To determine the incidence of focal, late-onset, conjunctival bleb leaks after glaucoma filtering surgery.Design
Prospective, cross-sectional analysis.Setting
Tertiary care outpatient referral center.Patients
Consecutive patients who underwent glaucoma filtering surgery prior to June 1996 presenting for evaluation from September 2, 1996, through November 15, 1996. Five hundred twenty-five eyes of 525 consecutive patients were enrolled in the study.Intervention
Bleb height (elevated or flat), area (diffuse or localized), and wall thickness (thin, thick, or encapsulated) were classified. Each bleb was tested for focal leakage using a moistened fluorescein strip, cobalt blue illumination, and slit-lamp biomicroscopy. Diffuse transconjunctival aqueous flow did not qualify as a focal leak.Main Outcome Measure
Seidel-positive aqueous leakage.Results
Bleb leakage occurred in 14 eyes following trabeculectomy (mitomycin C treatment, 10 eyes; 5-fluorouracil treatment, 3 eyes; no antifibrosis agent, 1 eye) and in 1 eye following combined cataract and glaucoma surgery with adjunctive mitomycin C therapy. Bleb leakage occurred more frequently in eyes that received mitomycin C (10 [3.7] of 273 eyes) than 5-fluorouracil (3 [1.4] of 213 eyes) or no antifibrosis agent (1 [2.6] of 39 eyes), using Kaplan-Meier estimates (P=.008, log-rank test). Conjunctival blebs were significantly thinner after trabeculectomy with mitomycin C than with 5-fluorouracil (P=.001). Bleb wall thickness was greater following combined cataract and glaucoma surgery than following trabeculectomy alone (P=.008). Age (P=.84), sex (P=.68), race (P=.77), duration of mitomycin C exposure (P=.62), number of antiglaucoma medications (P=.16), and total 5-fluorouracil dose (P=.85) were not associated with late-onset leaks.Conclusions
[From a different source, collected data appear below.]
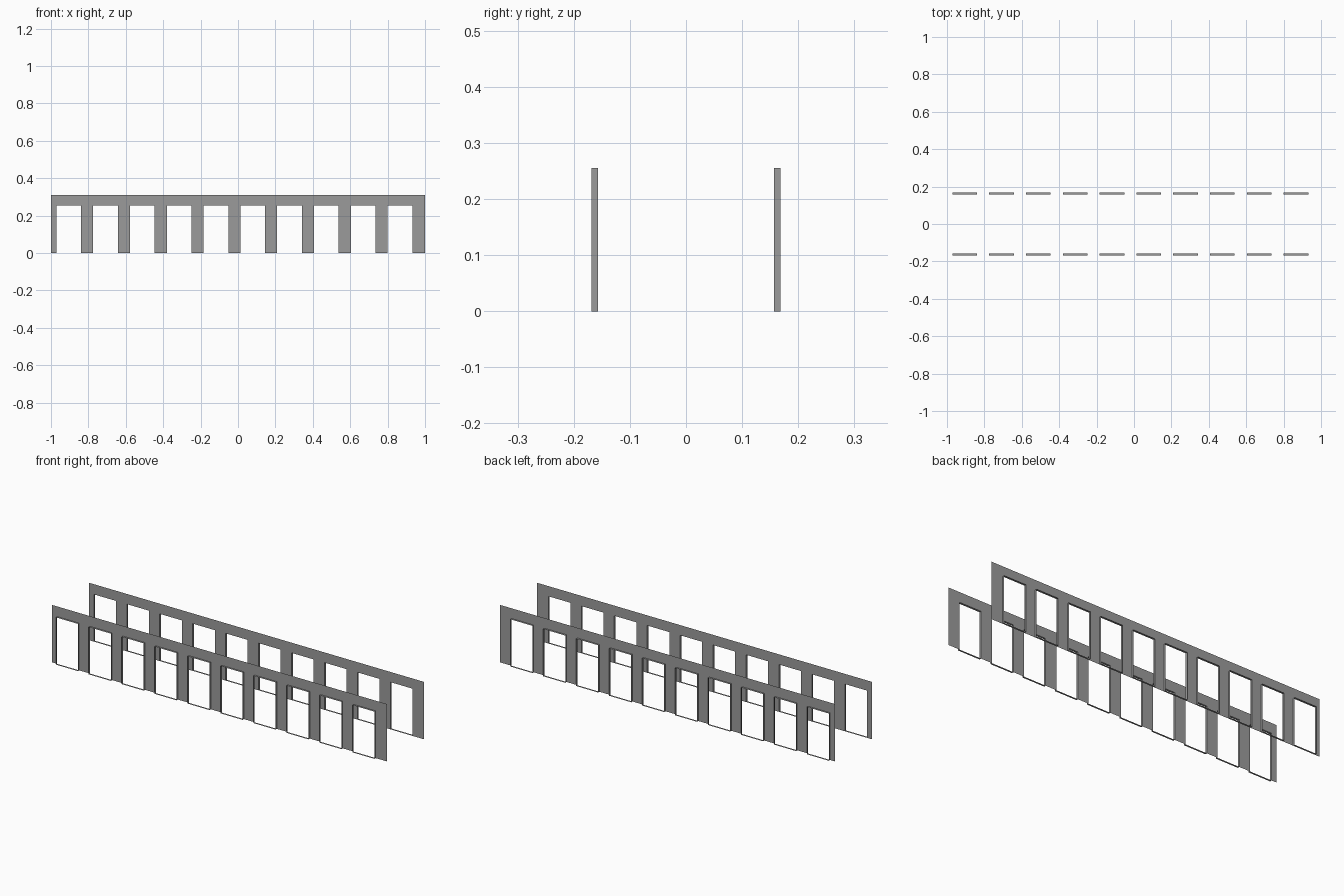
import bpy
import bmesh

cube = bpy.data.objects.get("Cube")
if cube:
    bpy.data.objects.remove(cube)

# Layout of the arcade
COUNT = 10
PITCH = 0.1968
FIRST = -0.971
OPEN_W = 0.132
OPEN_H = 0.255
WALL_H = 0.31
INNER_Y = 0.157
OUTER_Y = 0.168

grey = bpy.data.materials.new("plain grey")
grey.use_nodes = True
colour = (0.33, 0.33, 0.33, 1)
grey.diffuse_color = colour
grey.node_tree.nodes["Principled BSDF"].inputs["Base Color"].default_value = colour

openings = [(FIRST + i * PITCH, FIRST + i * PITCH + OPEN_W) for i in range(COUNT)]


def make_object(name, bm):
    bmesh.ops.remove_doubles(bm, verts=bm.verts, dist=0.0001)
    mesh = bpy.data.meshes.new(name)
    bm.to_mesh(mesh)
    bm.free()
    mesh.materials.append(grey)
    obj = bpy.data.objects.new(name, mesh)
    bpy.context.collection.objects.link(obj)


def quad(bm, points, flip):
    verts = [bm.verts.new(p) for p in points]
    bm.faces.new(verts[::-1] if flip else verts)


def build_side(label, side):
    y, out = side * INNER_Y, side * OUTER_Y
    flip = side > 0

    # Thin wall sheet: piers between openings and a lintel band above
    bm = bmesh.new()
    edges = [-1] + [x for pair in openings for x in pair] + [1]
    for i, (a, b) in enumerate(zip(edges, edges[1:])):
        levels = [(OPEN_H, WALL_H)]
        if i % 2 == 0:
            levels.append((0, OPEN_H))
        for low, high in levels:
            quad(bm, [(a, y, low), (b, y, low), (b, y, high), (a, y, high)], flip)
    make_object(label + "_wall", bm)

    # Lining of each opening: sill, jambs and head
    bm = bmesh.new()
    for a, b in openings:
        loop = [(a, 0), (b, 0), (b, OPEN_H), (a, OPEN_H)]
        for (xa, za), (xb, zb) in zip(loop, loop[1:] + loop[:1]):
            quad(bm, [(xa, out, za), (xb, out, zb), (xb, y, zb), (xa, y, za)], flip)
    make_object(label + "_opening_linings", bm)


build_side("front", -1)
build_side("back", 1)
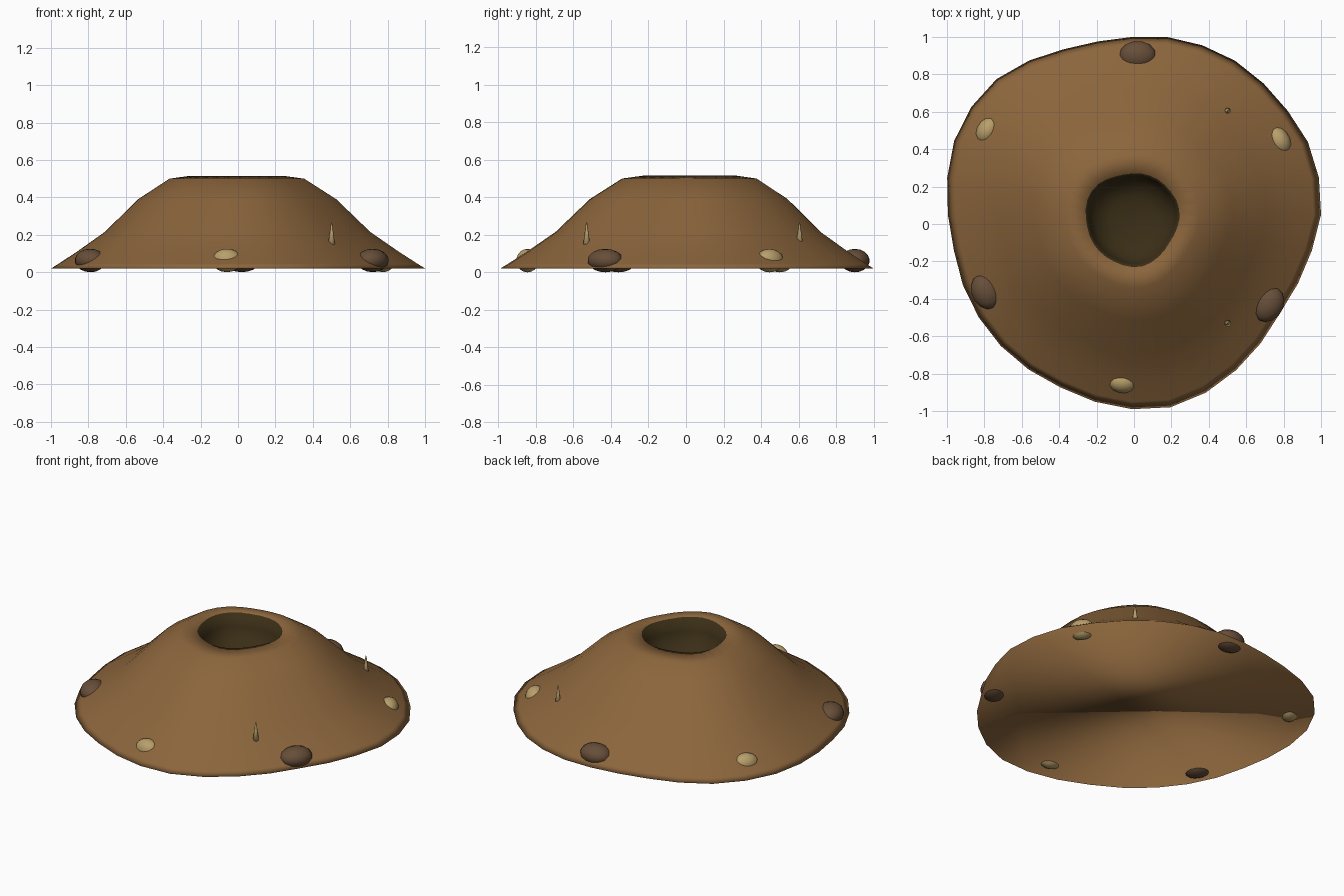
import bpy, bmesh, math

if "Cube" in bpy.data.objects:
    bpy.data.objects.remove(bpy.data.objects["Cube"])

def mat(name, rgb):
    m = bpy.data.materials.new(name)
    m.diffuse_color = (*rgb, 1)
    m.use_nodes = True
    m.node_tree.nodes["Principled BSDF"].inputs["Base Color"].default_value = m.diffuse_color
    return m

EARTH = mat("earth_brown", (0.258, 0.130, 0.045))
PIT = mat("pit_dark", (0.042, 0.027, 0.008))
ROCK = mat("rock_brown", (0.135, 0.076, 0.041))
TAN = mat("tan_stone", (0.480, 0.345, 0.145))

def finish(name, bm, mats):
    bmesh.ops.recalc_face_normals(bm, faces=bm.faces)
    for f in bm.faces:
        f.smooth = True
    me = bpy.data.meshes.new(name)
    bm.to_mesh(me)
    bm.free()
    for m in mats:
        me.materials.append(m)
    ob = bpy.data.objects.new(name, me)
    bpy.context.collection.objects.link(ob)
    return ob

# Uneven outline of the mound: radius at 32 equal angles
OUTLINE = [1.01, 1.018, 1.017, 1.0, .993, .99, .98, .968, .95, .944, .957, .991,
           1.025, 1.035, 1.03, 1.008, .985, .972, .98, .987, .993, .996, 1.0, 1.02,
           1.04, 1.05, 1.03, 1.0, .972, .95, .96, .98]
# Mound profile (radius, height), from base edge over the lip into the pit
PROFILE = [(1, .02), (.96, .045), (.86, .11), (.71, .215), (.53, .39), (.36, .50),
           (.25, .515), (.235, .43), (.20, .36), (.12, .32)]
LIP = 6

bm = bmesh.new()
rings = []
for r, z in PROFILE:
    ring = []
    for i, k in enumerate(OUTLINE):
        a = math.tau * i / len(OUTLINE)
        cy = 0.025 + 0.025 * r
        ring.append(bm.verts.new((-.01 + r * k * math.cos(a), cy + r * k * math.sin(a), z)))
    rings.append(ring)
n = len(OUTLINE)
for j in range(len(rings) - 1):
    for i in range(n):
        f = bm.faces.new((rings[j][i], rings[j][(i + 1) % n],
                          rings[j + 1][(i + 1) % n], rings[j + 1][i]))
        f.material_index = 1 if j >= LIP else 0
bm.faces.new(rings[-1]).material_index = 1   # pit floor
bm.faces.new(rings[0][::-1])                 # flat base
finish("mound", bm, [EARTH, PIT])

# Stones half buried around the base, longest along the rim
def stone(name, x, y, size, m):
    bm = bmesh.new()
    bmesh.ops.create_uvsphere(bm, u_segments=14, v_segments=9, radius=1)
    ob = finish(name, bm, [m])
    ob.scale = size
    ob.location = (x, y, size[2])
    ob.rotation_euler.z = math.atan2(y, x)

for i, (x, y) in enumerate([(.02, .90), (-.79, -.36), (.72, -.43)]):
    stone(f"large_rock_{i + 1}", x, y, (.08, .10, .0625), ROCK)
for i, (x, y) in enumerate([(-.78, .50), (.775, .445), (-.06, -.845)]):
    stone(f"small_stone_{i + 1}", x, y, (.06, .08, .0625), TAN)

# Small pointed spikes on the right-hand slope
for i, (x, y) in enumerate([(.50, -.53), (.50, .605)]):
    bm = bmesh.new()
    bmesh.ops.create_cone(bm, cap_ends=True, segments=8, radius1=.021, radius2=.003, depth=.135)
    ob = finish(f"spike_{i + 1}", bm, [TAN])
    ob.location = (x, y, .1975)
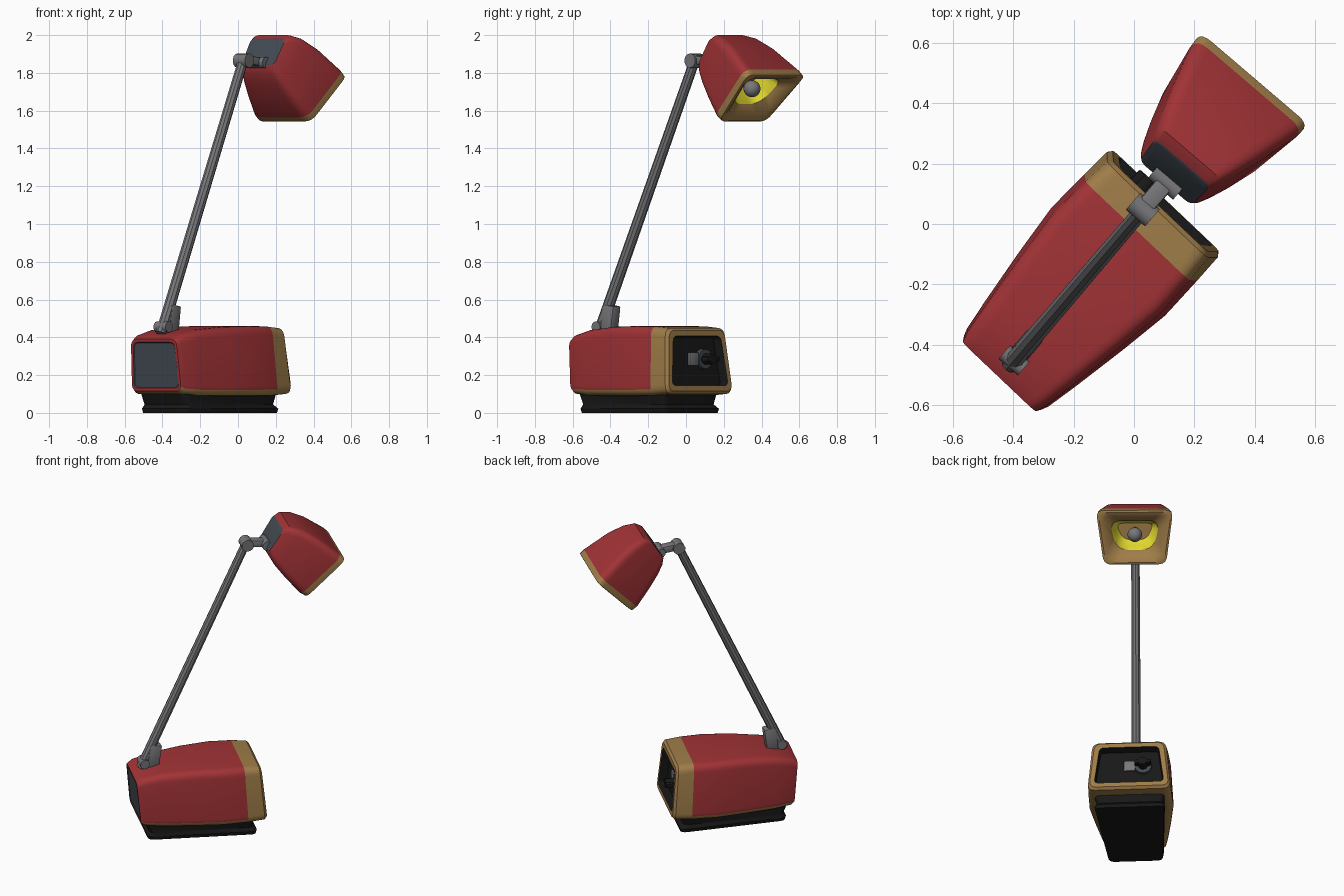
import bpy, bmesh, math
from mathutils import Vector, Matrix

if "Cube" in bpy.data.objects:
    bpy.data.objects.remove(bpy.data.objects["Cube"])


def mat(name, rgb):
    m = bpy.data.materials.new(name)
    m.diffuse_color = (*[(c / 255) ** 2.2 for c in rgb], 1)
    m.use_nodes = True
    m.node_tree.nodes["Principled BSDF"].inputs["Base Color"].default_value = m.diffuse_color
    return m


RED = mat("red", (160, 54, 57))
GOLD = mat("tan gold", (158, 124, 74))
SLATE = mat("slate", (68, 76, 83))
BLACK = mat("black", (30, 30, 31))
GREY = mat("metal grey", (118, 118, 121))
YELLOW = mat("yellow", (236, 226, 52))
MATS = [RED, GOLD, SLATE, BLACK, GREY, YELLOW]


# Lamp frame: u = forward, v = left, z = up, turned by a yaw angle
def frame(yaw, v_off):
    return Matrix.Rotation(math.radians(yaw), 4, 'Z') @ Matrix.Translation((0, v_off, 0))


BODY = frame(46.5, -0.024)
HEAD = frame(49.5, 0.009)


def finish(name, bm, matrix, smooth=32):
    bm.transform(matrix)
    me = bpy.data.meshes.new(name)
    bm.to_mesh(me)
    bm.free()
    for m in MATS:
        me.materials.append(m)
    ob = bpy.data.objects.new(name, me)
    bpy.context.collection.objects.link(ob)
    bpy.ops.object.select_all(action='DESELECT')
    ob.select_set(True)
    bpy.context.view_layer.objects.active = ob
    bpy.ops.object.shade_smooth_by_angle(angle=math.radians(smooth))
    return ob


# Section: (u_top, z_top, half_width_top, u_bottom, z_bottom, half_width_bottom, corner_radius)
def section_points(s, seg=5):
    ut, zt, wt, ub, zb, wb, r = s
    h = math.hypot(ut - ub, zt - zb)
    corners = [Vector((wb, 0)), Vector((wt, h)), Vector((-wt, h)), Vector((-wb, 0))]
    pts = []
    for i, c in enumerate(corners):
        a = c + (corners[i - 1] - c).normalized() * r
        b = c + (corners[(i + 1) % 4] - c).normalized() * r
        for k in range(seg + 1):
            t = k / seg
            p = a * (1 - t) ** 2 + c * 2 * t * (1 - t) + b * t * t
            f = p.y / h
            pts.append(Vector((ub + (ut - ub) * f, p.x, zb + (zt - zb) * f)))
    return pts


def inset(s, d, depth, r=None):
    ut, zt, wt, ub, zb, wb, r0 = s
    h = math.hypot(ut - ub, zt - zb)
    a, b = (ut - ub) / h, (zt - zb) / h
    return (ut - a * d - b * depth, zt - b * d + a * depth, wt - d,
            ub + a * d - b * depth, zb + b * d + a * depth, wb - d, r or r0)


def loft(name, sections, bands, caps, matrix, rule=None):
    bm = bmesh.new()
    rings = [[bm.verts.new(p) for p in section_points(s)] for s in sections]
    n = len(rings[0])
    for r0, r1, m in zip(rings, rings[1:], bands):
        for i in range(n):
            f = bm.faces.new((r0[i], r0[(i + 1) % n], r1[(i + 1) % n], r1[i]))
            f.material_index = MATS.index(m)
    for ring, m in zip((rings[0], rings[-1]), caps):
        bm.faces.new(ring).material_index = MATS.index(m)
    bmesh.ops.recalc_face_normals(bm, faces=bm.faces[:])
    if rule:
        for f in bm.faces:
            rule(f)
    return finish(name, bm, matrix)


def rod(name, a, b, r0, r1, m, matrix, sides=12):
    a, b = Vector(a), Vector(b)
    bm = bmesh.new()
    bmesh.ops.create_cone(bm, cap_ends=True, segments=sides, radius1=r0, radius2=r1, depth=(b - a).length)
    for f in bm.faces:
        f.material_index = MATS.index(m)
    rot = (b - a).to_track_quat('Z', 'Y').to_matrix().to_4x4()
    return finish(name, bm, matrix @ Matrix.Translation((a + b) / 2) @ rot)


def box(name, centre, size, m, matrix, pitch=0, bevel=0.008):
    bm = bmesh.new()
    bmesh.ops.create_cube(bm, size=1)
    bm.transform(Matrix.Diagonal((*size, 1)))
    bmesh.ops.bevel(bm, geom=bm.edges[:], offset=bevel, segments=2, affect='EDGES', profile=0.5)
    for f in bm.faces:
        f.material_index = MATS.index(m)
    return finish(name, bm, matrix @ Matrix.Translation(centre) @ Matrix.Rotation(math.radians(pitch), 4, 'Y'))


# Body: recessed black front, gold rim and band, red shell, slate rear panel
front = (.10, .437, .212, .13, .115, .245, .045)
back = (-.675, .39, .165, -.65, .115, .18, .04)


def gold_underside(f):
    if f.material_index == 0 and f.normal.z < -0.25 and f.calc_center_median().z < .13:
        f.material_index = MATS.index(GOLD)


loft("lamp_body", [
    inset(front, .036, .05, .02),
    inset(front, .03, 0, .03),
    front,
    (.085, .45, .226, .115, .10, .257, .05),
    (-.01, .458, .234, .01, .092, .26, .05),
    (-.15, .46, .24, -.15, .09, .262, .05),
    (-.33, .456, .22, -.33, .09, .238, .05),
    (-.52, .44, .195, -.52, .09, .208, .05),
    (-.64, .412, .177, -.63, .10, .188, .045),
    back,
    inset(back, .016, 0, .03),
    inset(back, .02, -.004, .03),
], [BLACK, GOLD, GOLD, GOLD] + [RED] * 6 + [SLATE], (BLACK, SLATE), BODY, gold_underside)

# Base: black foot with a flared lower lip
loft("base_foot", [
    (.07, 0, .215, -.60, 0, .165, .04),
    (.075, .022, .22, -.605, .022, .17, .04),
    (.05, .045, .205, -.59, .045, .165, .04),
    (.06, .12, .225, -.62, .12, .17, .04),
], [BLACK] * 3, (BLACK, BLACK), BODY)

# Switch on the front panel
rod("switch_disc", (.06, .085, .285), (.085, .085, .285), .055, .052, SLATE, BODY, 20)
rod("switch_knob", (.08, .085, .285), (.145, .085, .285), .03, .027, BLACK, BODY, 16)
box("switch_grip", (.12, .085, .285), (.05, .10, .028), BLACK, BODY)
box("switch_plate", (.077, 0, .285), (.014, .07, .07), GREY, BODY, 0, .004)

# Arm with foot bracket and top joint
rod("arm", (-.615, 0, .42), (.055, 0, 1.87), .031, .027, GREY, HEAD, 10)
box("arm_bracket", (-.535, 0, .495), (.075, .065, .15), GREY, HEAD, 8)
rod("arm_pivot", (-.60, -.042, .455), (-.60, .042, .455), .03, .03, GREY, HEAD)
rod("top_joint", (.055, -.042, 1.865), (.055, .042, 1.865), .038, .038, GREY, HEAD, 14)
box("head_yoke", (.135, 0, 1.862), (.16, .06, .045), GREY, HEAD, 8)
rod("head_hinge", (.175, -.055, 1.855), (.175, .055, 1.855), .03, .03, GREY, HEAD)

# Head: slate back plate, red shade, gold rim, yellow reflector
rear = (.26, 1.982, .12, .17, 1.842, .113, .03)
rim = (.625, 1.79, .238, .385, 1.543, .192, .05)
loft("lamp_head", [
    inset(rear, .008, .002),
    rear,
    (.30, 2.0, .138, .178, 1.80, .125, .04),
    (.37, 1.982, .165, .21, 1.742, .143, .05),
    (.46, 1.93, .195, .268, 1.665, .166, .055),
    (.60, 1.818, .236, .352, 1.565, .192, .055),
    rim,
    inset(rim, .012, -.004),
    inset(rim, .035, .005, .06),
    inset(rim, .08, .05, .075),
    inset(rim, .095, .11, .065),
    inset(rim, .12, .15, .045),
], [SLATE] + [RED] * 4 + [GOLD] * 4 + [YELLOW] * 2, (SLATE, GOLD), HEAD)

# Bulb and its socket
rod("bulb_socket", (.39, 0, 1.775), (.45, 0, 1.718), .03, .03, GREY, HEAD)
bm = bmesh.new()
bmesh.ops.create_uvsphere(bm, u_segments=20, v_segments=12, radius=.045)
for f in bm.faces:
    f.material_index = MATS.index(GREY)
finish("bulb", bm, HEAD @ Matrix.Translation((.452, 0, 1.716)), 60)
The risk of late-onset focal bleb leakage increases following trabeculectomy with mitomycin C therapy. Late leakage after combined cataract and glaucoma surgery is infrequent.